This is a must-read book for anyone who thinks they like fantasy. Further, if you have read some Powers but just the books that seem fixated on California (Expiration Date, Earthquake Weather… others), this is a welcome change of scene and pace, and in my opinion better for it I must confess.
I read it for the first time twenty years ago and then again just now, and it is odd what I recalled compared to what is really there. The wonderfully horrible Horrabin the clown and his spoon-sized boys, and Doyle’s journey through the underworld, loomed much larger in my memory than their page-counts warranted, while of many other characters I recalled nothing at all, though they played key roles in the plot and in one case married the hero.
Oh, and why not google ‘William Ashbless.’ He’s not the worst poet. (Wink.)
I cannot recall where I found out about Looking Landwards, but straight away I wanted to write something for it, just because the brief struck me as interesting and unusual — looking at the future of agriculture. I am not the most productive author, and in recent times I have found the truth in the well-known idea that constraints are very helpful. They mean the page is not blank. And they focus the mind. They automatically give me somewhere to start.
I had toyed with a setting in the past — a kind of superfarm, part of a project I imagined to reclaim desert, grow food, fight climate change. That idea grew out of driving through the outer suburbs of Melbourne and even Canberra. As humans multiply and move to the cities, we keep building houses on our best farm land, because our cities were founded partly because the land there is good. I recall thinking that ‘if this goes on, we’ll have the suburbs abutting the desert and nowhere to grow food’. Where grow food then? Why, by greening the desert. How? Well, anything can be done with energy, so if we have cheap renewable energy we can run a desalination plant and get all the fresh water we need from the ocean. So I imagined an installation somewhere on the coast of South Australia (SA), where the desert meets the sea and the sun shines for much of the year.
Of course, a location does not make a story. Stories need conflict and characters, and events that happen and more or less make some kind of sense.

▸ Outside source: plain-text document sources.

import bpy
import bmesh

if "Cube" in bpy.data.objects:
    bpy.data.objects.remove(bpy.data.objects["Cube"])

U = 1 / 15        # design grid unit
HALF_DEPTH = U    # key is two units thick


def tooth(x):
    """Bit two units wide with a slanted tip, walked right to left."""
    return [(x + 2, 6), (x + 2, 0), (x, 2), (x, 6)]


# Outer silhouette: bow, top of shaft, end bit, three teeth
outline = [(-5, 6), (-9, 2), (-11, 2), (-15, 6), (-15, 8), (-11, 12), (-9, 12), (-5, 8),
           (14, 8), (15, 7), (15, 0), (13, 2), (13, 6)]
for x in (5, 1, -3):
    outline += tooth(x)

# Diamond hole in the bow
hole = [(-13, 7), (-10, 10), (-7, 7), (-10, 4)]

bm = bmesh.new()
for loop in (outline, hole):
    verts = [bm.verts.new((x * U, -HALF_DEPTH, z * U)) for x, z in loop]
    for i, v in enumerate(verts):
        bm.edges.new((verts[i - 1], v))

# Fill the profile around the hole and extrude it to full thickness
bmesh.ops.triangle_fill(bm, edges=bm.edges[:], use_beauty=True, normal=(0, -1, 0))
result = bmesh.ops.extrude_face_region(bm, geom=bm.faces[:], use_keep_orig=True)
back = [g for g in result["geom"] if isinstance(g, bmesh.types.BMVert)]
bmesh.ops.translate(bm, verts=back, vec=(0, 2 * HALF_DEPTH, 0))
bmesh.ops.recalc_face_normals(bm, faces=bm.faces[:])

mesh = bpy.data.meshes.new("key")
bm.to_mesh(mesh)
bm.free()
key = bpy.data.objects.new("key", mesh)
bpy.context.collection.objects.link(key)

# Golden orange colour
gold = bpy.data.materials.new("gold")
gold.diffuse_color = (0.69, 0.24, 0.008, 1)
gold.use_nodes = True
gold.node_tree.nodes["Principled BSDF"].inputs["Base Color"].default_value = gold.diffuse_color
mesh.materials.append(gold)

I brainstormed in an old exercise book. I decided that the tone would be light, humorous (well, I hope it is) and conversation-driven, and that I would have two kinds of conflict, since that often works best for generating a plot. First, the project is losing funding and secondly things are going wrong technically.

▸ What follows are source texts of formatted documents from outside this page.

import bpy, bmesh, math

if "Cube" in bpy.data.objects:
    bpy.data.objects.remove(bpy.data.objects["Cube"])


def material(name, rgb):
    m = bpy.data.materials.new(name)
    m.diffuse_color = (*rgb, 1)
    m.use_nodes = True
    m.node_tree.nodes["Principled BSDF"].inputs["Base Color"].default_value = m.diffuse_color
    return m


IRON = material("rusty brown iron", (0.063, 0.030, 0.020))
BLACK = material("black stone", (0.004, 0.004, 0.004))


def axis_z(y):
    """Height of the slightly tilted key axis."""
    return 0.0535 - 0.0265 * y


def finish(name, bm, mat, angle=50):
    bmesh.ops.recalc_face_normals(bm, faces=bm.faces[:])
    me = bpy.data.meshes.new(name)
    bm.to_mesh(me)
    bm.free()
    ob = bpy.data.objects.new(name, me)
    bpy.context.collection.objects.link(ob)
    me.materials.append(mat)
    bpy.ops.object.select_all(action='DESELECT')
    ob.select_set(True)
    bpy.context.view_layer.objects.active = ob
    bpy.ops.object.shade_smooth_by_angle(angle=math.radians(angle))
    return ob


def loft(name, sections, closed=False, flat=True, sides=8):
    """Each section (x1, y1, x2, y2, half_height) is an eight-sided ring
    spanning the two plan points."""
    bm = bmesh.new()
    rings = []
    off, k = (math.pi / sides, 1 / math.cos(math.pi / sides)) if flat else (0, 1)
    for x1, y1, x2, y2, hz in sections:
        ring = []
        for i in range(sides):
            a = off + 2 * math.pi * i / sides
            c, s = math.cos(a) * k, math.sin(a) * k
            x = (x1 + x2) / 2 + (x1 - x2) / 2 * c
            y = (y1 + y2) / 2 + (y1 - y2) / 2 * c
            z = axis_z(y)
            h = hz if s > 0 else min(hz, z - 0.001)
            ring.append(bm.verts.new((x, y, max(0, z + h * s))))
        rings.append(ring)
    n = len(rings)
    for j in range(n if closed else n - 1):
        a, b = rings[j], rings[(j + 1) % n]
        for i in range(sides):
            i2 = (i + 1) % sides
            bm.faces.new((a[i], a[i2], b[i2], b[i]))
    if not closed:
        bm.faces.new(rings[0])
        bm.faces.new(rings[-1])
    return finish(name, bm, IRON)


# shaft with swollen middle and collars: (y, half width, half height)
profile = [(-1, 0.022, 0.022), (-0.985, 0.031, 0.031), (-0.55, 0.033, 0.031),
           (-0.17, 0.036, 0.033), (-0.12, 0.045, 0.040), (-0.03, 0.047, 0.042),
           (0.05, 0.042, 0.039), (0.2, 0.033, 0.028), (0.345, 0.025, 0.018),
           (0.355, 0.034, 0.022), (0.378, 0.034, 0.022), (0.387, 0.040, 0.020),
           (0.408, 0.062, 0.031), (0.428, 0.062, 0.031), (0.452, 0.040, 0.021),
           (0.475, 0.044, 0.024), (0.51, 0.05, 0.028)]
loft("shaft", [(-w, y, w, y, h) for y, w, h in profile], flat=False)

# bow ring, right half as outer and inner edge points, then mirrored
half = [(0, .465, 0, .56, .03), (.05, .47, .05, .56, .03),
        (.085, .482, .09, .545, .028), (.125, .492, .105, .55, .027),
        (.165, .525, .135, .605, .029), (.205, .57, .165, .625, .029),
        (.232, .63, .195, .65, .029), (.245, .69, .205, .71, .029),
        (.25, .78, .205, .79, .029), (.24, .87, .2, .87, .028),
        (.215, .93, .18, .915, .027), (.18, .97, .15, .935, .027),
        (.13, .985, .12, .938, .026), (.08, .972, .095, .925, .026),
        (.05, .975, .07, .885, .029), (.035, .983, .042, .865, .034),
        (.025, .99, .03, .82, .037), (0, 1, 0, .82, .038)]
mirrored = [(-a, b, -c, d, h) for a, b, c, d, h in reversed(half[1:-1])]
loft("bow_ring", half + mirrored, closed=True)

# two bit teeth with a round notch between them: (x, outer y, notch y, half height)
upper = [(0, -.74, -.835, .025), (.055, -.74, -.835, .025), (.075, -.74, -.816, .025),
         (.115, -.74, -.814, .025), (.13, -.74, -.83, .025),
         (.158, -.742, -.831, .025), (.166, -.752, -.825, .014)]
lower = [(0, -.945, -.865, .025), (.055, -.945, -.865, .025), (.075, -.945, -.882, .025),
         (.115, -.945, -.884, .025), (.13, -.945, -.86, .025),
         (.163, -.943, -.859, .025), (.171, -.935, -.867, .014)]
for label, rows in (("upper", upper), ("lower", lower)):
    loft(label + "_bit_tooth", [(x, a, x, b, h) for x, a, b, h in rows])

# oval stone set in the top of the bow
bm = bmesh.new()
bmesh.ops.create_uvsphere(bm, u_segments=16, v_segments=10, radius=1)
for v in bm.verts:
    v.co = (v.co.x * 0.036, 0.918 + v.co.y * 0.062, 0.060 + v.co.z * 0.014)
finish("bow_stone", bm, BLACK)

The plot came from working these things through, forcing them to fit into the same story, and allowing the less than serious nature of the story to open up a wider range of possible endings. I managed to bring some crystallography/symmetry terms into it, which was satisfying, too.
It was a useful experience in ‘working out’ a story in a highly methodical way, and then trying very hard to make the whole thing flow rather than plod. I often find that stories that are worked out like this can seem a bit flat and mechanical, I worked hard to avoid that; the humour helps with avoiding that, and so did a hard cut that took 15% off the length and made the action more insistent.
As a bonus, my better half wrote her own story for the book and that got in too, so for me the volume is a unique memento. The editor even went to the trouble of having the authors post signature sheets round the world for the special hardback edition. So there are copies signed by all the authors — at great profit to various postal services!